**WHAT THE EXERCISE ASKS**.
Omit the pictures and output exactly the lines from the start of the entries through the line containing "d = (b - a).normalized()".

**** SOURCE INFORMATION

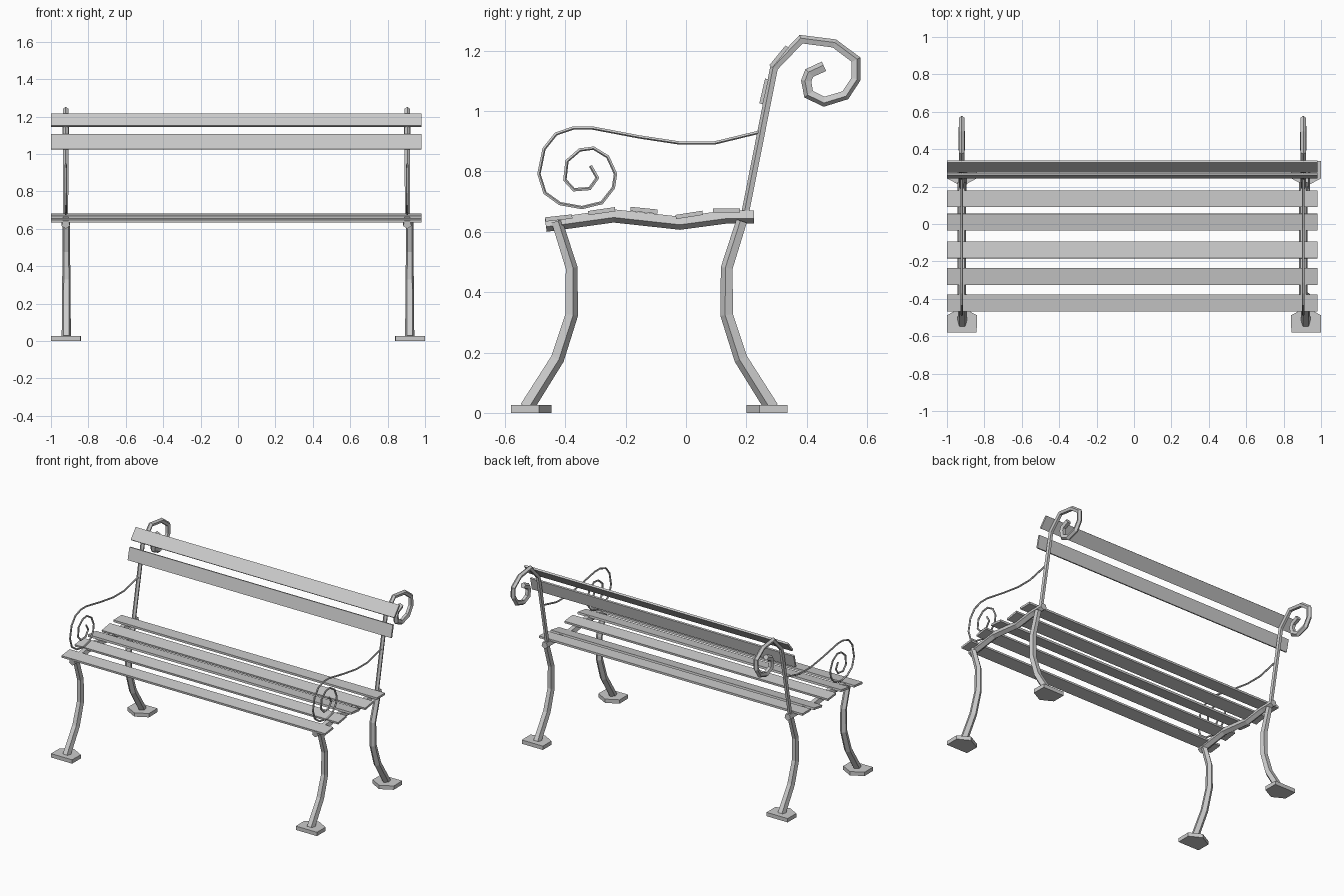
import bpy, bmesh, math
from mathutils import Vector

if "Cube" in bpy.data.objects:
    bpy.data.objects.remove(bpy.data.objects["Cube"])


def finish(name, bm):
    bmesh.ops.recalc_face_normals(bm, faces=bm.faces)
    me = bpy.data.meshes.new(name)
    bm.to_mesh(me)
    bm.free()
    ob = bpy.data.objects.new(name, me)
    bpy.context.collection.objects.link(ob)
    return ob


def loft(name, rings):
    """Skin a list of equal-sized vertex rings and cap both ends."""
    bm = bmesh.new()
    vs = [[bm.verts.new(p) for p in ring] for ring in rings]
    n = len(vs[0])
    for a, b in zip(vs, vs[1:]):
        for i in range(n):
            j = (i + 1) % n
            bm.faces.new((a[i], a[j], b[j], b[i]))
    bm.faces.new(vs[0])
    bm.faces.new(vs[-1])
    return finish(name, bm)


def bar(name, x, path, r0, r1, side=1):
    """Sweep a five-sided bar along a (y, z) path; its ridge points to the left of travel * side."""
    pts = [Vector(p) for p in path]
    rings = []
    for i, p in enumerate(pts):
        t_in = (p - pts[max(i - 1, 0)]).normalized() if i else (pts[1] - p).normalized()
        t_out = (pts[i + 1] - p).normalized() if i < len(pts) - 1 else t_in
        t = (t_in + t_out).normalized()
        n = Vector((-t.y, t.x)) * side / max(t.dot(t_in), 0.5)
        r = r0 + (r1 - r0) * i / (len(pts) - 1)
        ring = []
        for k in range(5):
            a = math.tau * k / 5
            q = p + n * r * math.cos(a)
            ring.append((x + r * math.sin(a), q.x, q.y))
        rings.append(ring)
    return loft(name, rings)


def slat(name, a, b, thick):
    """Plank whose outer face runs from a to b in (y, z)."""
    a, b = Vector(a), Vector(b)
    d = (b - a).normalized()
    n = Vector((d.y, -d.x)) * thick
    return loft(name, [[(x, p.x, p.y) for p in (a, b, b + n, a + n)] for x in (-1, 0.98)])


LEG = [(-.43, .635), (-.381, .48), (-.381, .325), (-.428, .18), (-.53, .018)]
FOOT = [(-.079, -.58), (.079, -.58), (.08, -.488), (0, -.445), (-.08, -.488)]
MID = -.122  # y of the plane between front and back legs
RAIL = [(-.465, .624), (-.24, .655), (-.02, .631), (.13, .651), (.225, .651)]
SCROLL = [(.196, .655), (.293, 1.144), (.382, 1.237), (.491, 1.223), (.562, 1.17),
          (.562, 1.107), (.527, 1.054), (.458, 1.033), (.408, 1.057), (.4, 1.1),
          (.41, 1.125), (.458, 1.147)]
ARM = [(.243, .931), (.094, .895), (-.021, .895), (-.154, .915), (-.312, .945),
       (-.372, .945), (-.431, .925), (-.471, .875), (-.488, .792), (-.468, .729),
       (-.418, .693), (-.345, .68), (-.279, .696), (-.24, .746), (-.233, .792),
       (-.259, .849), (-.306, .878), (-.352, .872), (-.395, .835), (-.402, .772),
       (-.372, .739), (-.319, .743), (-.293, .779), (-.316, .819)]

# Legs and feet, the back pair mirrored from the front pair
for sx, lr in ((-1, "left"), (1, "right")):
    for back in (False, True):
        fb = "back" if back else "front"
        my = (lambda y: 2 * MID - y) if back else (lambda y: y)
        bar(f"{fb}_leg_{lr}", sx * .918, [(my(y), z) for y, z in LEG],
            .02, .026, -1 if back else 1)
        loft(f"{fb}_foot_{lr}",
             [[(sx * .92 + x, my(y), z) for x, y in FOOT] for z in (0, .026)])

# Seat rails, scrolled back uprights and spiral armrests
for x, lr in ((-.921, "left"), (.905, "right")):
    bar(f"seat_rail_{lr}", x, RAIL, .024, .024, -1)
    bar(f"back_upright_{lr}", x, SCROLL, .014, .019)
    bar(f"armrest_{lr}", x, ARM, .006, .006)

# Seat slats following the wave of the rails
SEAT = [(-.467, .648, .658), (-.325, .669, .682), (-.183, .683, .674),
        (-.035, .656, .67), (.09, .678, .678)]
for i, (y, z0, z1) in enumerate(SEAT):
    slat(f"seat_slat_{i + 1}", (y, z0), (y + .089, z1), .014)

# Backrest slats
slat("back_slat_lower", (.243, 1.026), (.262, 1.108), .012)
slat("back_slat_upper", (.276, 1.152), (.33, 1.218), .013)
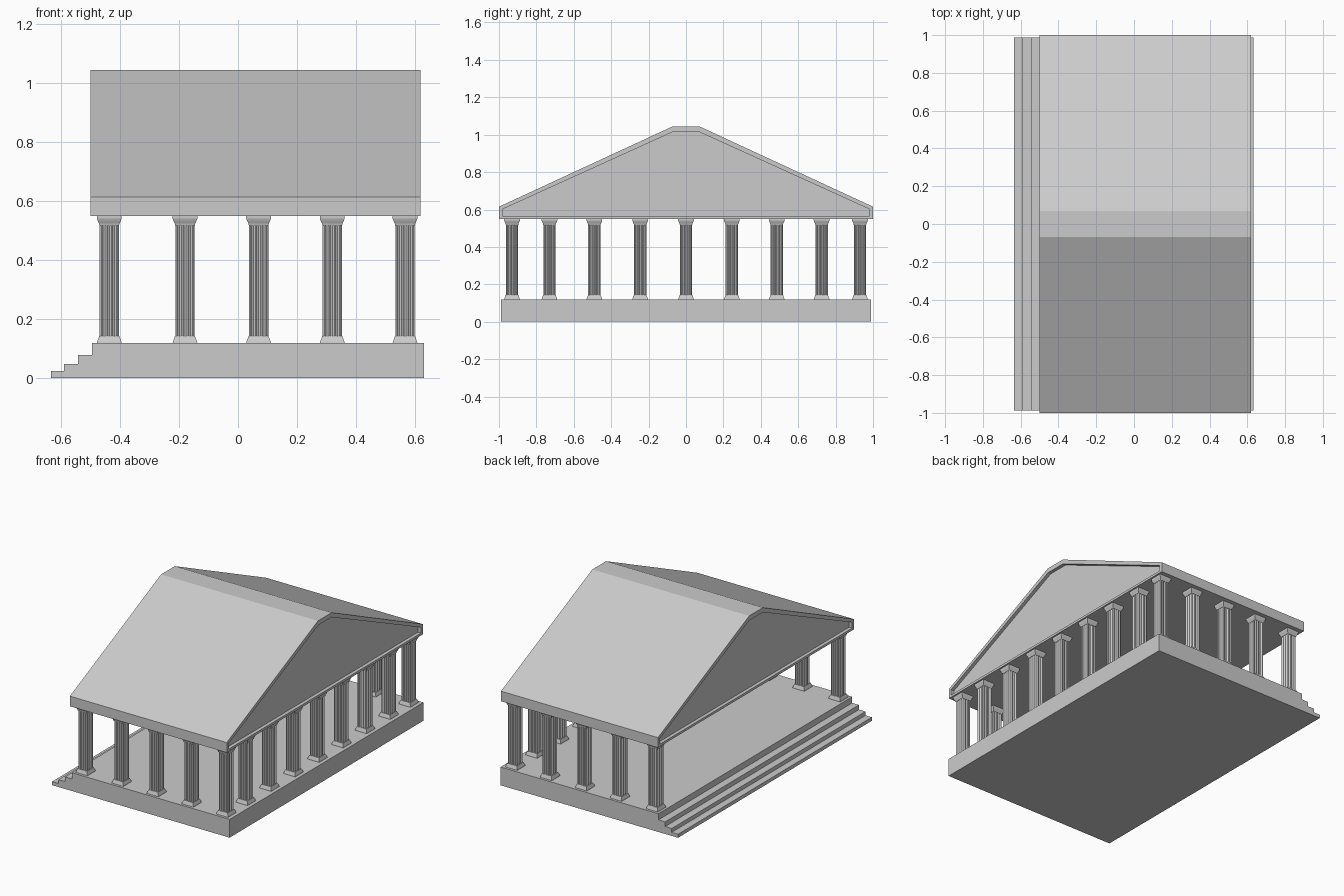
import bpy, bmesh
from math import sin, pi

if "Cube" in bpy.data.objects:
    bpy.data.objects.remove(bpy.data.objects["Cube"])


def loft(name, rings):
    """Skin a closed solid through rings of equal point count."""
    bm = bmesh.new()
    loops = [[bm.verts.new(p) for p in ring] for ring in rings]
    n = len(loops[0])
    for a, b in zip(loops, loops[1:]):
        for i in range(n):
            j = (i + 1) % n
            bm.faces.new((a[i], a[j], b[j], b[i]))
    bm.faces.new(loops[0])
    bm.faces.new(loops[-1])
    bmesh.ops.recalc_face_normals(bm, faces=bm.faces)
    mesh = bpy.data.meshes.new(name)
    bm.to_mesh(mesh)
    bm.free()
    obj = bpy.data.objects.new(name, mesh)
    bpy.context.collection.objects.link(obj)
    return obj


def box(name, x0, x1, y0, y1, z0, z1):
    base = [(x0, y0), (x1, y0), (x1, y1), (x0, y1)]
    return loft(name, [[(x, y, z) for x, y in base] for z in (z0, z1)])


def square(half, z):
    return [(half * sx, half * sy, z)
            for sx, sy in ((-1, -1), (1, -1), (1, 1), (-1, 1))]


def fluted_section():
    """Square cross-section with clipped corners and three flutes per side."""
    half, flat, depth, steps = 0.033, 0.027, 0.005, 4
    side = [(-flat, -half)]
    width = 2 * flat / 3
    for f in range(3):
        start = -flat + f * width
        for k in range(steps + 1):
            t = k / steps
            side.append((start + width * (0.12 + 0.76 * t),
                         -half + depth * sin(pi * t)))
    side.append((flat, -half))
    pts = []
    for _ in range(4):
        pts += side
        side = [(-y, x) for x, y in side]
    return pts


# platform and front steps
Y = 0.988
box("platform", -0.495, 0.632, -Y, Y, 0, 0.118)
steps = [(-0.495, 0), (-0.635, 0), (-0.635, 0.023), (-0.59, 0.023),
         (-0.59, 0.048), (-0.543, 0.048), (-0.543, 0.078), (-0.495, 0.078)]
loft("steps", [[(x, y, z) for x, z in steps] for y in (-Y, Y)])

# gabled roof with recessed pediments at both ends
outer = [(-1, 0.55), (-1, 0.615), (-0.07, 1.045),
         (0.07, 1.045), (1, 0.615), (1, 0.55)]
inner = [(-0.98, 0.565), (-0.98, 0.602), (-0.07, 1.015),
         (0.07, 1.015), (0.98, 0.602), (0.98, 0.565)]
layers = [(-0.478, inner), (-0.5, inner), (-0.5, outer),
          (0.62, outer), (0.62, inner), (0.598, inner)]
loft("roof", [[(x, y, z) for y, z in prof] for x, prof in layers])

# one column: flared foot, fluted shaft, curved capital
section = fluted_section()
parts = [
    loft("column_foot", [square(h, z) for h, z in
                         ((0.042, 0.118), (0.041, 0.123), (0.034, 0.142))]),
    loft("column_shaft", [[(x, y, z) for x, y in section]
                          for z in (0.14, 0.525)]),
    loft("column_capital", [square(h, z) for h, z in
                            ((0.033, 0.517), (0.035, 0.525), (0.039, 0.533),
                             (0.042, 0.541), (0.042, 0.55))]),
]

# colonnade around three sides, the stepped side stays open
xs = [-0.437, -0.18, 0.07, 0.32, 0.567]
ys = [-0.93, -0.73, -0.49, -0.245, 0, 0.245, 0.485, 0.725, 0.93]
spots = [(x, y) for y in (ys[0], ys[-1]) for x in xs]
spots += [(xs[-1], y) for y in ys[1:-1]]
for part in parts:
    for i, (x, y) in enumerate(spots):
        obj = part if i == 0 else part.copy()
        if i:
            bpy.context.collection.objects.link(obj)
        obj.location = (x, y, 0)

********

**YOUR SOLUTION**.
import bpy, bmesh, math
from mathutils import Vector

if "Cube" in bpy.data.objects:
    bpy.data.objects.remove(bpy.data.objects["Cube"])


def finish(name, bm):
    bmesh.ops.recalc_face_normals(bm, faces=bm.faces)
    me = bpy.data.meshes.new(name)
    bm.to_mesh(me)
    bm.free()
    ob = bpy.data.objects.new(name, me)
    bpy.context.collection.objects.link(ob)
    return ob


def loft(name, rings):
    """Skin a list of equal-sized vertex rings and cap both ends."""
    bm = bmesh.new()
    vs = [[bm.verts.new(p) for p in ring] for ring in rings]
    n = len(vs[0])
    for a, b in zip(vs, vs[1:]):
        for i in range(n):
            j = (i + 1) % n
            bm.faces.new((a[i], a[j], b[j], b[i]))
    bm.faces.new(vs[0])
    bm.faces.new(vs[-1])
    return finish(name, bm)


def bar(name, x, path, r0, r1, side=1):
    """Sweep a five-sided bar along a (y, z) path; its ridge points to the left of travel * side."""
    pts = [Vector(p) for p in path]
    rings = []
    for i, p in enumerate(pts):
        t_in = (p - pts[max(i - 1, 0)]).normalized() if i else (pts[1] - p).normalized()
        t_out = (pts[i + 1] - p).normalized() if i < len(pts) - 1 else t_in
        t = (t_in + t_out).normalized()
        n = Vector((-t.y, t.x)) * side / max(t.dot(t_in), 0.5)
        r = r0 + (r1 - r0) * i / (len(pts) - 1)
        ring = []
        for k in range(5):
            a = math.tau * k / 5
            q = p + n * r * math.cos(a)
            ring.append((x + r * math.sin(a), q.x, q.y))
        rings.append(ring)
    return loft(name, rings)


def slat(name, a, b, thick):
    """Plank whose outer face runs from a to b in (y, z)."""
    a, b = Vector(a), Vector(b)
    d = (b - a).normalized()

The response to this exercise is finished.